GIVEN DATA =
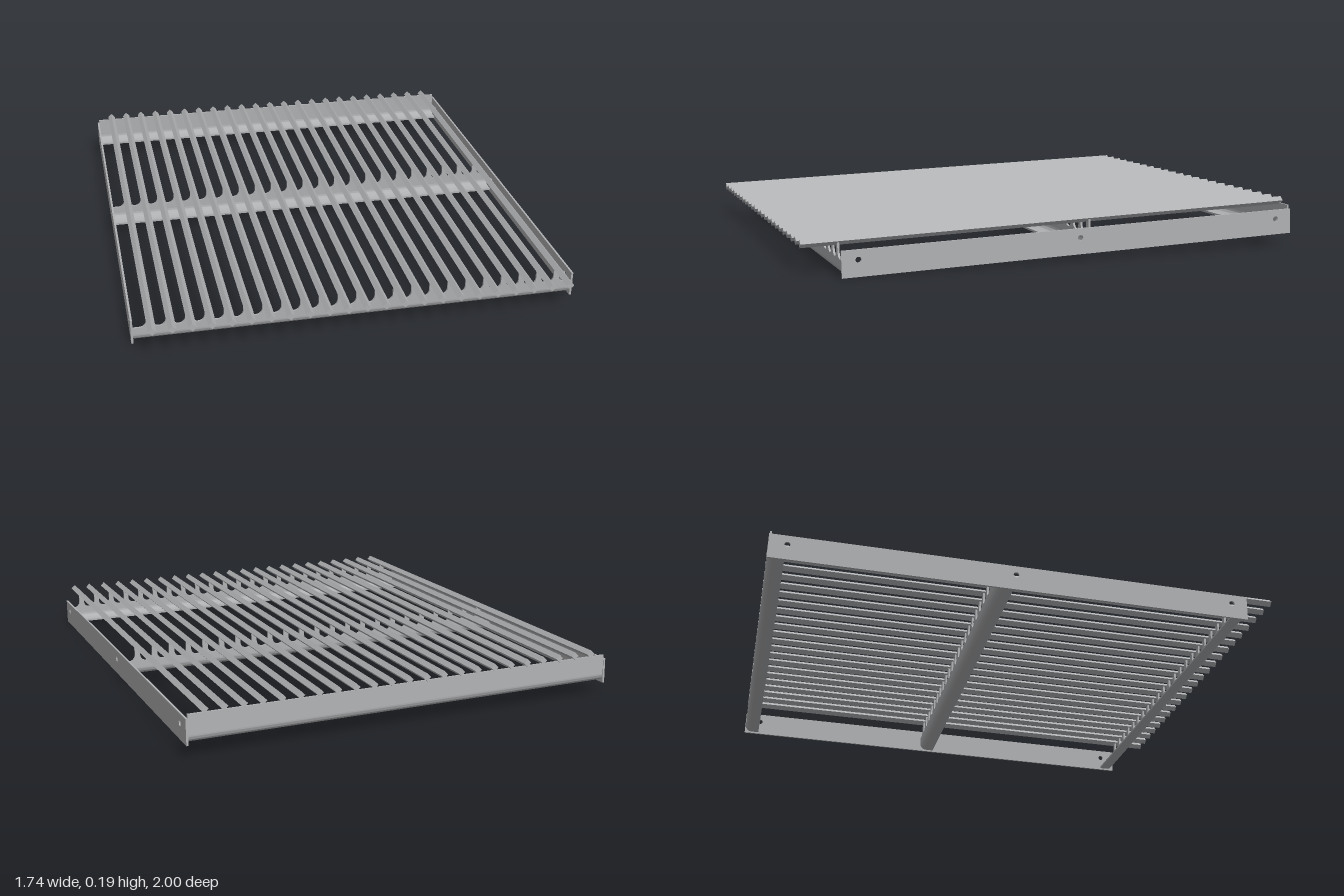
import * as THREE from 'three';
import { toCreasedNormals } from 'three/addons/utils/BufferGeometryUtils.js';

const BARS = 23, PITCH = 1.6 / 22, SLOPE = 0.0268;
const HALF = 0.862;      // half width between the side plates
const BAR_Y = 0.126;     // bar centre height above the frame's lower edge
const BAR_R = 0.0155;    // half diagonal of a bar
const SHEET = 0.008;     // sheet thickness

export function createModel() {
  const model = new THREE.Group();
  model.name = 'slopedGrate';
  const steel = new THREE.MeshStandardMaterial({ color: 0xb0b1b3 });
  steel.name = 'steel grey';

  // everything shares the same slope, rising towards the back
  const frame = new THREE.Group();
  frame.name = 'frame';
  frame.rotation.x = SLOPE;
  frame.position.set(0, 0.865 * Math.sin(SLOPE), -0.003);
  model.add(frame);

  const add = (name, geometry, x = 0, y = 0, z = 0, parent = frame) => {
    const mesh = new THREE.Mesh(geometry, steel);
    mesh.name = name;
    mesh.position.set(x, y, z);
    parent.add(mesh);
    return mesh;
  };
  // extrusion centred on its own depth
  const extrude = (shape, depth) => toCreasedNormals(
    new THREE.ExtrudeGeometry(shape, { depth, bevelEnabled: false, curveSegments: 10 })
      .translate(0, 0, -depth / 2), 0.6);

  // square bars set on edge
  const diamond = new THREE.Shape([[0, -1], [1, 0], [0, 1], [-1, 0]]
    .map(([x, y]) => new THREE.Vector2(x * BAR_R, y * BAR_R)));
  const barGeometry = extrude(diamond, 2);
  const bars = new THREE.Group();
  bars.name = 'bars';
  frame.add(bars);
  for (let i = 0; i < BARS; i++) add('bar', barGeometry, -0.8 + i * PITCH, BAR_Y, 0, bars);

  // side plates with three bolt holes each
  const side = new THREE.Shape();
  side.moveTo(-1, 0).lineTo(0.868, 0).lineTo(0.868, 0.1).lineTo(-1, 0.1).closePath();
  for (const z of [0.805, -0.065, -0.93]) {
    side.holes.push(new THREE.Path().absarc(z, 0.063, 0.011, 0, Math.PI * 2, true));
  }
  const sideGeometry = extrude(side, SHEET).rotateY(-Math.PI / 2);
  add('leftSidePlate', sideGeometry, HALF + SHEET / 2);
  add('rightSidePlate', sideGeometry, -HALF - SHEET / 2);

  // rounded bend and flange along the foot of each cross support
  const y0 = 0.007, r = 0.03;
  const foot = new THREE.Shape();
  foot.moveTo(0, y0 + r);
  foot.absarc(r, y0 + r, r, Math.PI, Math.PI * 1.5, false);
  foot.lineTo(0.063, y0).lineTo(0.063, y0 + SHEET).lineTo(r, y0 + SHEET);
  foot.absarc(r, y0 + r, r - SHEET, Math.PI * 1.5, Math.PI, true);
  foot.closePath();

  // upright web with round cut-outs, leaving notched fingers under the bars
  const webBottom = y0 + r, cutY = 0.09, finger = 0.011;
  const cutR = PITCH / 2 - finger;
  const scalloped = new THREE.Shape();
  scalloped.moveTo(-HALF, webBottom).lineTo(HALF, webBottom).lineTo(HALF, cutY - cutR);
  scalloped.lineTo(0.8 + finger + cutR, cutY - cutR);
  for (let i = 0; i < BARS; i++) {
    const x = 0.8 - i * PITCH;
    // right-hand cut-out, only its left quarter beside the first finger
    const start = i === 0 ? Math.PI * 1.5 : Math.PI * 2;
    scalloped.absarc(x + finger + cutR, cutY, cutR, start, Math.PI, true);
    scalloped.lineTo(x + finger, BAR_Y - BAR_R + finger);
    scalloped.lineTo(x, BAR_Y - BAR_R);
    scalloped.lineTo(x - finger, BAR_Y - BAR_R + finger);
  }
  scalloped.absarc(-0.8 - finger - cutR, cutY, cutR, 0, -Math.PI / 2, true);
  scalloped.lineTo(-HALF, cutY - cutR).closePath();

  // plain web for the back
  const plain = new THREE.Shape();
  plain.moveTo(-HALF, webBottom).lineTo(HALF, webBottom);
  plain.lineTo(HALF, 0.115).lineTo(-HALF, 0.115).closePath();

  // dir: direction in z in which the flange runs from the outer web face
  const support = (name, webShape, z, dir) => {
    const group = new THREE.Group();
    group.name = name;
    group.position.z = z;
    frame.add(group);
    add('web', extrude(webShape, SHEET), 0, 0, dir * SHEET / 2, group);
    add('flange', extrude(foot, HALF * 2).rotateY(-dir * Math.PI / 2), 0, 0, 0, group);
  };
  support('frontSupport', scalloped, 0.866, -1);
  support('middleSupport', scalloped, -0.135, 1);
  support('backSupport', plain, -0.998, 1);

  return model;
}
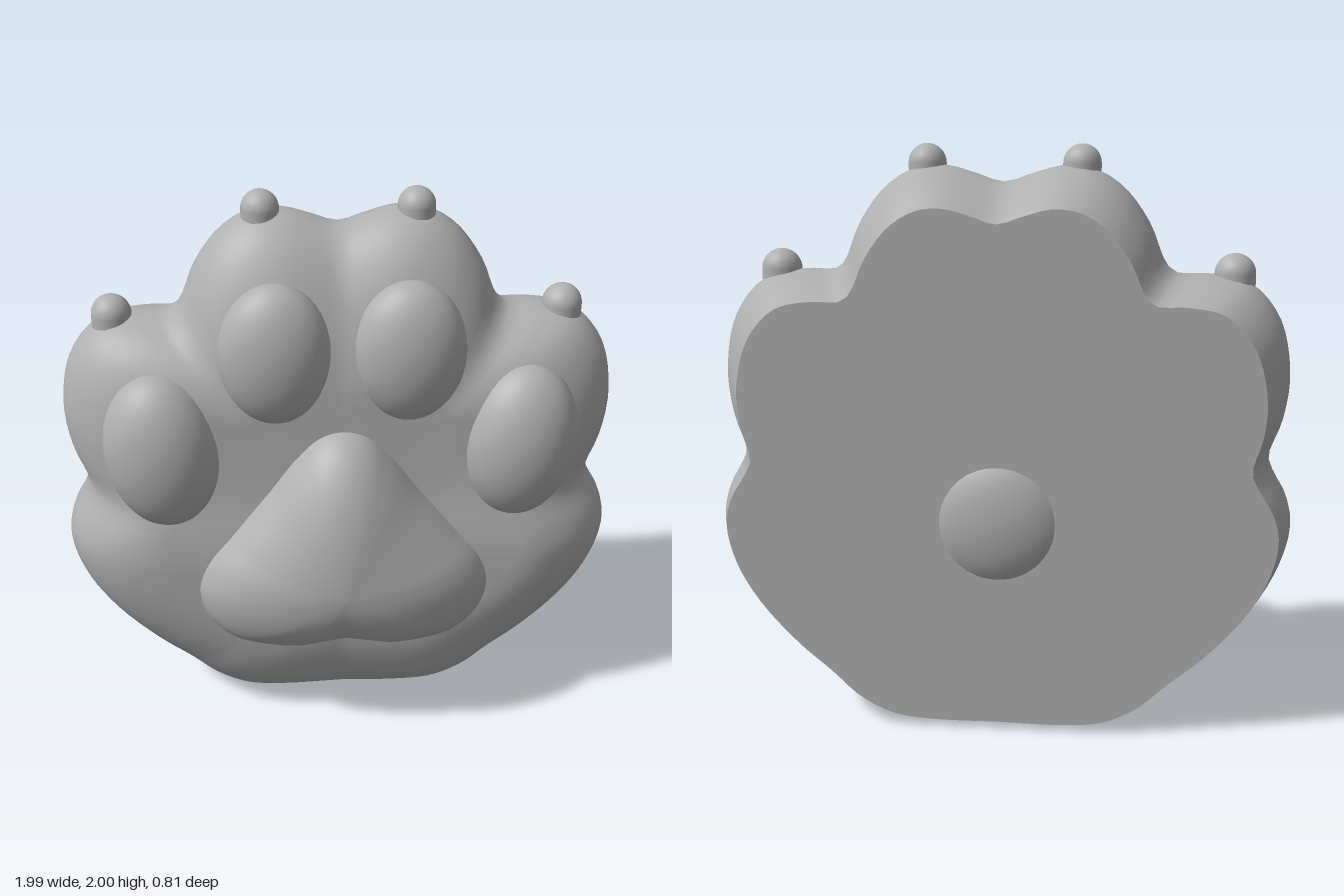
import * as THREE from 'three';

const SEGMENTS = 160;
const { smoothstep, lerp } = THREE.MathUtils;

// Closed, mirrored outline from a right-hand half listed top to bottom (runs counter-clockwise)
function outline(half) {
  const left = half.map(([x, y]) => new THREE.Vector3(-x, y, 0));
  const right = half.slice(1, -1).reverse().map(([x, y]) => new THREE.Vector3(x, y, 0));
  return new THREE.CatmullRomCurve3([...left, ...right], true, 'centripetal')
    .getSpacedPoints(SEGMENTS).slice(0, SEGMENTS);
}

// Skin between rings of equal length, each ring closed
function loft(rings) {
  const n = rings[0].length, index = [];
  for (let i = 0; i < rings.length - 1; i++) {
    for (let j = 0; j < n; j++) {
      const k = (j + 1) % n;
      const a = i * n + j, b = i * n + k, c = b + n, d = a + n;
      index.push(a, b, c, a, c, d);
    }
  }
  const geometry = new THREE.BufferGeometry().setFromPoints(rings.flat());
  geometry.setIndex(index);
  geometry.computeVertexNormals();
  return geometry;
}

// Ring drawn towards a centre height by a scale rule, with z given by a rule
function ring(points, cy, scale, depth) {
  return points.map((p) => {
    const s = scale(p), x = p.x * s, y = cy + (p.y - cy) * s;
    return new THREE.Vector3(x, y, depth(y));
  });
}

export function createModel() {
  const group = new THREE.Group();
  const grey = new THREE.MeshStandardMaterial({ color: 0xb0b0b0 });
  grey.name = 'grey';
  const add = (name, geometry, x = 0, y = 0, z = 0) => {
    const mesh = new THREE.Mesh(geometry, grey);
    mesh.name = name;
    mesh.position.set(x, y, z);
    group.add(mesh);
    return mesh;
  };

  // Paw body: toes, side lobes and heel
  const body = outline([
    [0, 1.875], [0.1, 1.905], [0.2, 1.93], [0.3, 1.92], [0.4, 1.86], [0.49, 1.74],
    [0.54, 1.62], [0.575, 1.58], [0.7, 1.575], [0.83, 1.545], [0.93, 1.43], [0.97, 1.25],
    [0.955, 1.1], [0.91, 0.96], [0.93, 0.9], [0.975, 0.82], [0.995, 0.72], [0.96, 0.58],
    [0.87, 0.43], [0.72, 0.27], [0.6, 0.17], [0.5, 0.08], [0.38, 0.02], [0.25, 0.003], [0, 0.003],
  ]);
  const cy = 0.85, backZ = -0.36, midZ = -0.12;
  const backScale = (p) => lerp(0.97, 0.88, smoothstep(p.y, 0, 1.93));
  const frontZ = (y) => lerp(0.2, 0.155, smoothstep(y, 0.7, 1.1));
  const inset = (p) => 0.58 - 0.22 * Math.abs(p.x) / Math.hypot(p.x, p.y - cy);
  const rings = [];
  for (let i = 0; i < 8; i++) {
    const t = i / 8, bulge = Math.sin(t * Math.PI / 2);
    rings.push(ring(body, cy, (p) => lerp(backScale(p), 1, bulge), () => lerp(backZ, midZ, t)));
  }
  for (let i = 0; i <= 16; i++) {
    const a = i / 16 * Math.PI / 2;
    rings.push(ring(body, cy, (p) => 1 - inset(p) * (1 - Math.cos(a)),
      (y) => lerp(midZ, frontZ(y), Math.sin(a))));
  }
  for (const f of [0.66, 0.33, 0]) {
    rings.push(ring(body, cy, (p) => (1 - inset(p)) * f, frontZ));
  }
  add('pawBody', loft(rings));

  // Flat back with a shallow dome
  add('flatBack', loft([
    ring(body, cy, () => 0, () => backZ),
    ring(body, cy, backScale, () => backZ),
  ]));
  add('backDome', new THREE.SphereGeometry(1, 40, 24), 0, 0.75, -0.3).scale.set(0.24, 0.24, 0.105);

  // Large rounded-triangle palm pad
  const palm = outline([
    [0, 1.237], [0.08, 1.215], [0.16, 1.14], [0.27, 1.0], [0.4, 0.855], [0.5, 0.74],
    [0.537, 0.63], [0.51, 0.51], [0.43, 0.42], [0.3, 0.38], [0.2, 0.37], [0.1, 0.385], [0, 0.4],
  ]);
  const palmRings = [ring(palm, 0.7, () => 1, () => 0.03)];
  for (let i = 0; i <= 18; i++) {
    const a = i / 18 * Math.PI / 2;
    palmRings.push(ring(palm, 0.7, () => Math.cos(a), () => 0.12 + 0.28 * Math.sin(a)));
  }
  add('palmPad', loft(palmRings));

  // Toe pads and claws, mirrored
  for (const [side, s] of [['left', 1], ['right', -1]]) {
    const ball = new THREE.SphereGeometry(1, 48, 32);
    const inner = add(`${side}InnerToePad`, ball, s * 0.225, 1.5, 0.1);
    inner.scale.set(0.192, 0.252, 0.128);
    const outer = add(`${side}OuterToePad`, ball, s * 0.617, 1.152, 0.1);
    outer.scale.set(0.202, 0.29, 0.162);
    outer.rotation.z = -s * 0.1;
    add(`${side}InnerClaw`, new THREE.CapsuleGeometry(0.064, 0.05, 12, 28), s * 0.26, 1.911, -0.11);
    add(`${side}OuterClaw`, new THREE.CapsuleGeometry(0.069, 0.05, 12, 28), s * 0.775, 1.55, -0.11);
  }
  return group;
}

TASK REQUIREMENTS = Extract exactly and only the lines above from the line containing "BAR_Y, 0, bars);" through the line containing "each cross support", both end lines included.

OUTPUT OF THE EXERCISE =
  for (let i = 0; i < BARS; i++) add('bar', barGeometry, -0.8 + i * PITCH, BAR_Y, 0, bars);

  // side plates with three bolt holes each
  const side = new THREE.Shape();
  side.moveTo(-1, 0).lineTo(0.868, 0).lineTo(0.868, 0.1).lineTo(-1, 0.1).closePath();
  for (const z of [0.805, -0.065, -0.93]) {
    side.holes.push(new THREE.Path().absarc(z, 0.063, 0.011, 0, Math.PI * 2, true));
  }
  const sideGeometry = extrude(side, SHEET).rotateY(-Math.PI / 2);
  add('leftSidePlate', sideGeometry, HALF + SHEET / 2);
  add('rightSidePlate', sideGeometry, -HALF - SHEET / 2);

  // rounded bend and flange along the foot of each cross support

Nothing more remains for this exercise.